-- Exercise aim --
Which lines of the data hold the word "mount"? Copy all of them.

Stored data entries

Start of Block

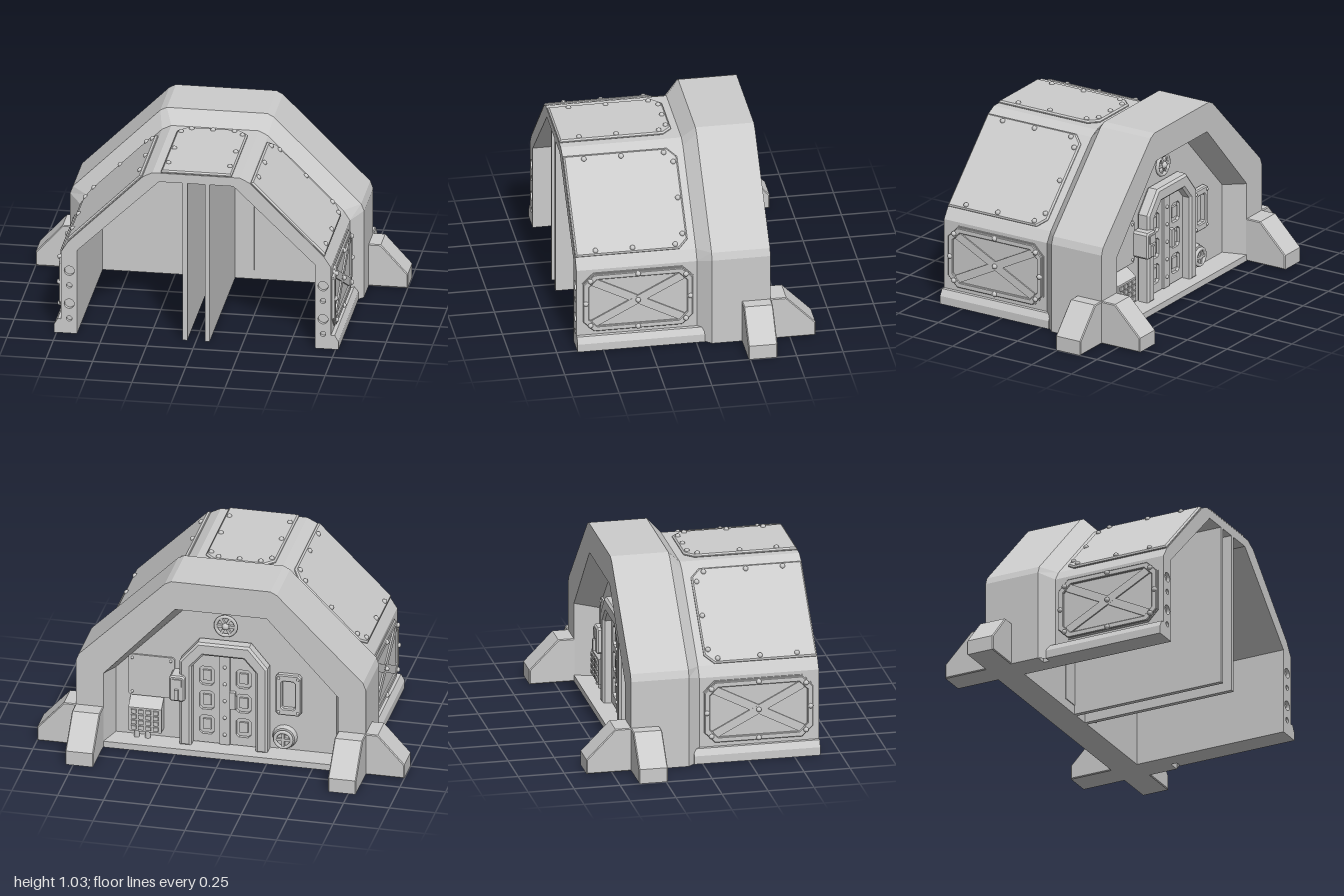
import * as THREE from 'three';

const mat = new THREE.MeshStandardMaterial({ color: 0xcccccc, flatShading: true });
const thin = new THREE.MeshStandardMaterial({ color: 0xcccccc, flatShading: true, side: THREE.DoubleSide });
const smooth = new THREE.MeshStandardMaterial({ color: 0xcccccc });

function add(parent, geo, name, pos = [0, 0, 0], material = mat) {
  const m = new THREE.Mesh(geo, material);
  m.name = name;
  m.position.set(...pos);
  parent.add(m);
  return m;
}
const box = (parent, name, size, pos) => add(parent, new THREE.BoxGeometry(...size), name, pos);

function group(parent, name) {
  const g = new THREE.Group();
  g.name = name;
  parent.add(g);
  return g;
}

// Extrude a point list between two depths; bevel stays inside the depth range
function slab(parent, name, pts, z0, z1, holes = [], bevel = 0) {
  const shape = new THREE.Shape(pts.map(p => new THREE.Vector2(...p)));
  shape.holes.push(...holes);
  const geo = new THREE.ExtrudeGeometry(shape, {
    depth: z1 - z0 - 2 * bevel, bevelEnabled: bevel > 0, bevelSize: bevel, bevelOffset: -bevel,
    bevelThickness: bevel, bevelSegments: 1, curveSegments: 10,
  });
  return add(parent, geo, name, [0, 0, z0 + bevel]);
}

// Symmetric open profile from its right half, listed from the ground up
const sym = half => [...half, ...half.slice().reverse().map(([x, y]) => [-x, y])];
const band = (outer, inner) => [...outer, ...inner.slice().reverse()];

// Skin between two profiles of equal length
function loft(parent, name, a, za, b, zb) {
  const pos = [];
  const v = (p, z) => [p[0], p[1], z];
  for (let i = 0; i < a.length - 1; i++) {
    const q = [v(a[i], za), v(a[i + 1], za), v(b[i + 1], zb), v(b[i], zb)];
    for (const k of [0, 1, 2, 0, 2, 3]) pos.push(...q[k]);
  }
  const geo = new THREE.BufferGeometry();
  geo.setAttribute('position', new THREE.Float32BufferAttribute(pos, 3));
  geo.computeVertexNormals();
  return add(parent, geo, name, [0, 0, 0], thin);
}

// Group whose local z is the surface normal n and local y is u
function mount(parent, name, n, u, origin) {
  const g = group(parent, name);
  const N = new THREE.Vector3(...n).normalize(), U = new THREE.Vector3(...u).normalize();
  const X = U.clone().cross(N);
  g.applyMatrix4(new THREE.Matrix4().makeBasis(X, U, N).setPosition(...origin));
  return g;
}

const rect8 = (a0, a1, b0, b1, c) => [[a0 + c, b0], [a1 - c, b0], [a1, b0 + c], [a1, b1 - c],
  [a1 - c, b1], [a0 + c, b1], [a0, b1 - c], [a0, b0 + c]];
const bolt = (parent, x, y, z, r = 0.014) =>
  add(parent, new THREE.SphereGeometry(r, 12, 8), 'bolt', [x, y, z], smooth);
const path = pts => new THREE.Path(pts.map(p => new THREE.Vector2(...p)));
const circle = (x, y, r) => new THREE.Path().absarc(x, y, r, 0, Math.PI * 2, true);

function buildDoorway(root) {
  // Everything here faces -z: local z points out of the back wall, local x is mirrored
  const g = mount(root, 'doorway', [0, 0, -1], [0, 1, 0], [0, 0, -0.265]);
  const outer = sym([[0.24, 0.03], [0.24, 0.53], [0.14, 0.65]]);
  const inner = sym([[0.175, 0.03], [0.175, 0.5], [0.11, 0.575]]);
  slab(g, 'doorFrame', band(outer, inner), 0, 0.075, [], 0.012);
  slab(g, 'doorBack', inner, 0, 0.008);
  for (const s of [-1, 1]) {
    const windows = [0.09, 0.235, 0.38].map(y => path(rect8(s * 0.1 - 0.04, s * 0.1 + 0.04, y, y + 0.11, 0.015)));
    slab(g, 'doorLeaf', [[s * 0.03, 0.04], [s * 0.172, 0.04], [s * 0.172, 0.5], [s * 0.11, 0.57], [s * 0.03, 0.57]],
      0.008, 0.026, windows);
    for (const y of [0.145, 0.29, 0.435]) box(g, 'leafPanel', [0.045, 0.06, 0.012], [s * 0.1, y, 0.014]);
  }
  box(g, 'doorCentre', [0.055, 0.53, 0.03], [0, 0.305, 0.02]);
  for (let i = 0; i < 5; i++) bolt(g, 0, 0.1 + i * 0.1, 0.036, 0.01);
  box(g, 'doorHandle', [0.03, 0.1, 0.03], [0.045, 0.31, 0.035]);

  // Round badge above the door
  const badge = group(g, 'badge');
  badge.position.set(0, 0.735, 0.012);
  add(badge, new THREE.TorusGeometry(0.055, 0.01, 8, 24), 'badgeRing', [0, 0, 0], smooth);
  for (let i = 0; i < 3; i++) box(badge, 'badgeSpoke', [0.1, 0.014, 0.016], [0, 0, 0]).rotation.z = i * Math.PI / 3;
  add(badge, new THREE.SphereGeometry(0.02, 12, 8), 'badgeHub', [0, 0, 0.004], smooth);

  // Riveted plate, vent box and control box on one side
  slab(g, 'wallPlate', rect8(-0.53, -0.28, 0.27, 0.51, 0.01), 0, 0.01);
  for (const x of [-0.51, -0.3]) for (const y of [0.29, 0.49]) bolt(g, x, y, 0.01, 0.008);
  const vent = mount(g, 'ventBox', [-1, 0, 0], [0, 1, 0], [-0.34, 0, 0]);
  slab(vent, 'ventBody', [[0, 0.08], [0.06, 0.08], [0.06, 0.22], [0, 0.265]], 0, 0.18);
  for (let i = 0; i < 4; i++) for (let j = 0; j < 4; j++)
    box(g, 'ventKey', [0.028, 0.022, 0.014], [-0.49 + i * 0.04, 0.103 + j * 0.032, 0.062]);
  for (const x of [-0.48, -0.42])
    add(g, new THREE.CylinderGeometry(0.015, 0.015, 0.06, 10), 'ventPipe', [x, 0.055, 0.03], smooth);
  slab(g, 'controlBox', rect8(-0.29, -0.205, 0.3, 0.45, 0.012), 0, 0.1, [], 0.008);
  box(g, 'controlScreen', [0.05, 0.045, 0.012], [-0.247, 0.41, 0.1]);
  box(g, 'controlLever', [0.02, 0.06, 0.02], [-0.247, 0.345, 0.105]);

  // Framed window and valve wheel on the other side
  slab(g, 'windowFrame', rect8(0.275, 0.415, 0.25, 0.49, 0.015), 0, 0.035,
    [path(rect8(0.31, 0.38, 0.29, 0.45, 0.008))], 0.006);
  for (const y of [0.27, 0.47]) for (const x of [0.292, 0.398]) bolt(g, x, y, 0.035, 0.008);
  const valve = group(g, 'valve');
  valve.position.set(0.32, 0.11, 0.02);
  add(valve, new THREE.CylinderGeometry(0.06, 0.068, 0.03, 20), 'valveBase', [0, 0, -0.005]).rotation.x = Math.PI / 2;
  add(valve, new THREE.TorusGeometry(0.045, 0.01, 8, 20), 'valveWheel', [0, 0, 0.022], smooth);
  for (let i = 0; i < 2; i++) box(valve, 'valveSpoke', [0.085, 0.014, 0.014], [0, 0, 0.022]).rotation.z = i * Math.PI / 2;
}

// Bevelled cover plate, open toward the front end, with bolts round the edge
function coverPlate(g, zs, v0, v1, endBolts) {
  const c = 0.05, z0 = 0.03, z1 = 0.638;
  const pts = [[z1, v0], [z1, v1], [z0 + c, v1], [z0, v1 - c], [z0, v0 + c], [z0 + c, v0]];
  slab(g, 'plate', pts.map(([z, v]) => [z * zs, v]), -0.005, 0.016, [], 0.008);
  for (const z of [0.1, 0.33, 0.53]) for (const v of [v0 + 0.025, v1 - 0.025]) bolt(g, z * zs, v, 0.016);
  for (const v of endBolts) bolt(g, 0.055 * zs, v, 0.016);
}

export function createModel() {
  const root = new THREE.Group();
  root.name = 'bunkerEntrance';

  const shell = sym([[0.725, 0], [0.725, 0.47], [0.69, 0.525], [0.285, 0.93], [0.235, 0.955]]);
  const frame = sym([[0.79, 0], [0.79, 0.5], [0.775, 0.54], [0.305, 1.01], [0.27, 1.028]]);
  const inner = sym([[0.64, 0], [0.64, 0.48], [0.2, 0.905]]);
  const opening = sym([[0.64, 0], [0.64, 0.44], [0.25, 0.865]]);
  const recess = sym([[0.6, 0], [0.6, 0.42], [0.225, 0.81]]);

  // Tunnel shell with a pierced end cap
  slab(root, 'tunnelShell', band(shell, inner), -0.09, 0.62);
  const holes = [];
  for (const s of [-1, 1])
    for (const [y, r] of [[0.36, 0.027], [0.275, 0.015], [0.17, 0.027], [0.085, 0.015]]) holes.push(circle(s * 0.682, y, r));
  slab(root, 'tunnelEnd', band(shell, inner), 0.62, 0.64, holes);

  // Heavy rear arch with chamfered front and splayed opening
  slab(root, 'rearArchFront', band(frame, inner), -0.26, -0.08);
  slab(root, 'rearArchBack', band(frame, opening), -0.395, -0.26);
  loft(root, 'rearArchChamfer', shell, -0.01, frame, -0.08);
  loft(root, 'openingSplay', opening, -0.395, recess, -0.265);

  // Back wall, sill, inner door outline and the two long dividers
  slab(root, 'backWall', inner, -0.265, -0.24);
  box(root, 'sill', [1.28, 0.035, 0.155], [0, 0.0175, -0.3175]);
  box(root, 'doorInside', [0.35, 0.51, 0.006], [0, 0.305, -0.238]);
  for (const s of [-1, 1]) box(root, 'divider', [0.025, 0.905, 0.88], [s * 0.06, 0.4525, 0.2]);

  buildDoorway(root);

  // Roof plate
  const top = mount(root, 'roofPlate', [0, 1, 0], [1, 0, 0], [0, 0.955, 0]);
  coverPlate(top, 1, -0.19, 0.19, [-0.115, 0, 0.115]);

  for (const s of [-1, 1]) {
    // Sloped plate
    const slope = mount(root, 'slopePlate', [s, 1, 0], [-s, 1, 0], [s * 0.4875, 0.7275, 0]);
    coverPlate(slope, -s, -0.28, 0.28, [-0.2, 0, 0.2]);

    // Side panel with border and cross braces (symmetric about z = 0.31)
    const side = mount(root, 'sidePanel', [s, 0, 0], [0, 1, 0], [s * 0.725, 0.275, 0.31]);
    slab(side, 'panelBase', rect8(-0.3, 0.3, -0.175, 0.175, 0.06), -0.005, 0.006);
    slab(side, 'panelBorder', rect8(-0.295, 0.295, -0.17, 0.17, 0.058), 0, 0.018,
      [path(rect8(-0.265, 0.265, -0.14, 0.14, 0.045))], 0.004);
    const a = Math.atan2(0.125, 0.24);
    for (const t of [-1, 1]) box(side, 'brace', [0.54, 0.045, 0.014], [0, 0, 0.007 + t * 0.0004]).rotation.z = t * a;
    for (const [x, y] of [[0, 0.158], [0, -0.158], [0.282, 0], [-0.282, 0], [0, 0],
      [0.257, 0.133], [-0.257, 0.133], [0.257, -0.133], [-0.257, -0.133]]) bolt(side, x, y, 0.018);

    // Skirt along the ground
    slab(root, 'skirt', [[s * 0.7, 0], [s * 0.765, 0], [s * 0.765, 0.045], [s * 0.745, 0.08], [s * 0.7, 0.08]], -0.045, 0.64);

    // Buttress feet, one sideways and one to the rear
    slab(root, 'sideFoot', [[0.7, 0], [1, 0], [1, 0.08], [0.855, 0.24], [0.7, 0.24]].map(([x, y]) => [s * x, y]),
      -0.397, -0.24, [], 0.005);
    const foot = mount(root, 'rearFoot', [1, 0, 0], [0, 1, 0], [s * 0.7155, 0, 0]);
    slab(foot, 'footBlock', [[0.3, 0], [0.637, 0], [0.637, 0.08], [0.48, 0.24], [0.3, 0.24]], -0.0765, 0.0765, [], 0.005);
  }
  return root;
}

End of Block

-- Exercise output --
function mount(parent, name, n, u, origin) {
  const g = mount(root, 'doorway', [0, 0, -1], [0, 1, 0], [0, 0, -0.265]);
  const vent = mount(g, 'ventBox', [-1, 0, 0], [0, 1, 0], [-0.34, 0, 0]);
  const top = mount(root, 'roofPlate', [0, 1, 0], [1, 0, 0], [0, 0.955, 0]);
    const slope = mount(root, 'slopePlate', [s, 1, 0], [-s, 1, 0], [s * 0.4875, 0.7275, 0]);
    const side = mount(root, 'sidePanel', [s, 0, 0], [0, 1, 0], [s * 0.725, 0.275, 0.31]);
    const foot = mount(root, 'rearFoot', [1, 0, 0], [0, 1, 0], [s * 0.7155, 0, 0]);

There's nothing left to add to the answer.